## What the task requires
Below are several records. Retype exactly those lines running from the one with "0.19), (0.406, 0.437), WOOD)" through the one with "(HX, OUTER, 0.63))", end lines included, and no others.

=====

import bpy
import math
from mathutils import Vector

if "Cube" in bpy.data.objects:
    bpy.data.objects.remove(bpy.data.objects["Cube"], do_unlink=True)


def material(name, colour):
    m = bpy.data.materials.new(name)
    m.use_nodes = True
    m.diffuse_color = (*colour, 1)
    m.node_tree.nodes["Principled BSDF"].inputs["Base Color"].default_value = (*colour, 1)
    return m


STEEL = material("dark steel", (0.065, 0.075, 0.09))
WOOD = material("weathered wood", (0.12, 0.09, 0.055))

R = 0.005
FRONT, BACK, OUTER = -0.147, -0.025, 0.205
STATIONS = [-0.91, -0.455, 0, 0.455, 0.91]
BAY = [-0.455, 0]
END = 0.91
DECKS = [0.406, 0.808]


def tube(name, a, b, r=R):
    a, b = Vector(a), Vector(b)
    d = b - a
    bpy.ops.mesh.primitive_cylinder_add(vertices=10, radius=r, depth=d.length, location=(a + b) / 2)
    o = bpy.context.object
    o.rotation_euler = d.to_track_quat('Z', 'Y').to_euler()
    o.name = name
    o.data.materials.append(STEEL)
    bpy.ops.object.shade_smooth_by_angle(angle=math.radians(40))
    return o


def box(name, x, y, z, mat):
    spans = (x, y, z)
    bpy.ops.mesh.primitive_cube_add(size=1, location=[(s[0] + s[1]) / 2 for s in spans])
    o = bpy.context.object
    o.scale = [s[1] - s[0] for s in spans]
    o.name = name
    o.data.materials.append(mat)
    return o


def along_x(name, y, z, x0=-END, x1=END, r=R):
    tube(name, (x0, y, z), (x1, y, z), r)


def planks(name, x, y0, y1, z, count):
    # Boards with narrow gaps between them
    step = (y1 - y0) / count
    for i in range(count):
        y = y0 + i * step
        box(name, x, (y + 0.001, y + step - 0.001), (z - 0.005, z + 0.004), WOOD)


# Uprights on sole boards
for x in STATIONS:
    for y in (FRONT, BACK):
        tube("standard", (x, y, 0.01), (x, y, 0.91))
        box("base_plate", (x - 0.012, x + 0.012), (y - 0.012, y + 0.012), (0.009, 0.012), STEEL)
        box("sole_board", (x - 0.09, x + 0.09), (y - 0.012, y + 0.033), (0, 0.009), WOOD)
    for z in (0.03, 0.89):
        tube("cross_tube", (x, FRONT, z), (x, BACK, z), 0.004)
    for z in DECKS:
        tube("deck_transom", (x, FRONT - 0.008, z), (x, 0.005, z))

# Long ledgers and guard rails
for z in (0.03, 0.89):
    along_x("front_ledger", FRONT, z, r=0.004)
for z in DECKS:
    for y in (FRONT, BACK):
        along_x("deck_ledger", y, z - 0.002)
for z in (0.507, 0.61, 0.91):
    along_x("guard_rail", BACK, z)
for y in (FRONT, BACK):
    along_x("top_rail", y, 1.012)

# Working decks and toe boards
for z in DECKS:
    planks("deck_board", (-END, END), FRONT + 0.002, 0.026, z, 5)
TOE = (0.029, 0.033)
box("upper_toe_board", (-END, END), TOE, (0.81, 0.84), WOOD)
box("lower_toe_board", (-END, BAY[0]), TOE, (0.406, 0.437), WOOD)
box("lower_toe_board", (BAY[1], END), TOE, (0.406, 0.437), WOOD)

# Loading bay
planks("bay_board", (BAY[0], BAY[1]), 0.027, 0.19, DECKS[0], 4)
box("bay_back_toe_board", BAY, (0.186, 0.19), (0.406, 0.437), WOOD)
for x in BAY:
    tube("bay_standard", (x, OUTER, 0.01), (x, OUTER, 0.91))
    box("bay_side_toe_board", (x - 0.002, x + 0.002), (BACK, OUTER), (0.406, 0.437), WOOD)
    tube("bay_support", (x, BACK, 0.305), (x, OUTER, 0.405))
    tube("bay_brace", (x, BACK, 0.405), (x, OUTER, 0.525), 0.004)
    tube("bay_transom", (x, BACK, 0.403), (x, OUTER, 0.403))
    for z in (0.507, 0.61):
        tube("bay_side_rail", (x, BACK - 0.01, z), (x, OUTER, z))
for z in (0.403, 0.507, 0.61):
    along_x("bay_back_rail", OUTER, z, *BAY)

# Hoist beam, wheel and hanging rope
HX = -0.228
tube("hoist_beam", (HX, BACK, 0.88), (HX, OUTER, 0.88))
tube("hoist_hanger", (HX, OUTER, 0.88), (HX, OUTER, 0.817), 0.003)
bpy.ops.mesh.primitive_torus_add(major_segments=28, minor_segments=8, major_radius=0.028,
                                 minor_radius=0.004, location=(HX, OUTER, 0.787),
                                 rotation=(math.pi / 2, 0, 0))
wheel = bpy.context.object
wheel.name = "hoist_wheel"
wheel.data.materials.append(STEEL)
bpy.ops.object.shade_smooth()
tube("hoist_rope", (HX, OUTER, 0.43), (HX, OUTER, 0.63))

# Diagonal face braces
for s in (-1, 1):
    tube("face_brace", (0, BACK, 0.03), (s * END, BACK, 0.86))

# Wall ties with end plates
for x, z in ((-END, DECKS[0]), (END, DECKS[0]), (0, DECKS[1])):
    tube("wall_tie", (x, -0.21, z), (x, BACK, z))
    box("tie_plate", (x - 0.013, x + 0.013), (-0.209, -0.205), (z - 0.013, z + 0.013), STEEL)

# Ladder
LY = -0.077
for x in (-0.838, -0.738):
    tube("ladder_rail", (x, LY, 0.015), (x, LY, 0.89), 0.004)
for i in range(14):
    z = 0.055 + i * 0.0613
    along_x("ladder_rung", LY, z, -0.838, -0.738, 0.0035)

=====

## Solution to this exercise
box("bay_back_toe_board", BAY, (0.186, 0.19), (0.406, 0.437), WOOD)
for x in BAY:
    tube("bay_standard", (x, OUTER, 0.01), (x, OUTER, 0.91))
    box("bay_side_toe_board", (x - 0.002, x + 0.002), (BACK, OUTER), (0.406, 0.437), WOOD)
    tube("bay_support", (x, BACK, 0.305), (x, OUTER, 0.405))
    tube("bay_brace", (x, BACK, 0.405), (x, OUTER, 0.525), 0.004)
    tube("bay_transom", (x, BACK, 0.403), (x, OUTER, 0.403))
    for z in (0.507, 0.61):
        tube("bay_side_rail", (x, BACK - 0.01, z), (x, OUTER, z))
for z in (0.403, 0.507, 0.61):
    along_x("bay_back_rail", OUTER, z, *BAY)

# Hoist beam, wheel and hanging rope
HX = -0.228
tube("hoist_beam", (HX, BACK, 0.88), (HX, OUTER, 0.88))
tube("hoist_hanger", (HX, OUTER, 0.88), (HX, OUTER, 0.817), 0.003)
bpy.ops.mesh.primitive_torus_add(major_segments=28, minor_segments=8, major_radius=0.028,
                                 minor_radius=0.004, location=(HX, OUTER, 0.787),
                                 rotation=(math.pi / 2, 0, 0))
wheel = bpy.context.object
wheel.name = "hoist_wheel"
wheel.data.materials.append(STEEL)
bpy.ops.object.shade_smooth()
tube("hoist_rope", (HX, OUTER, 0.43), (HX, OUTER, 0.63))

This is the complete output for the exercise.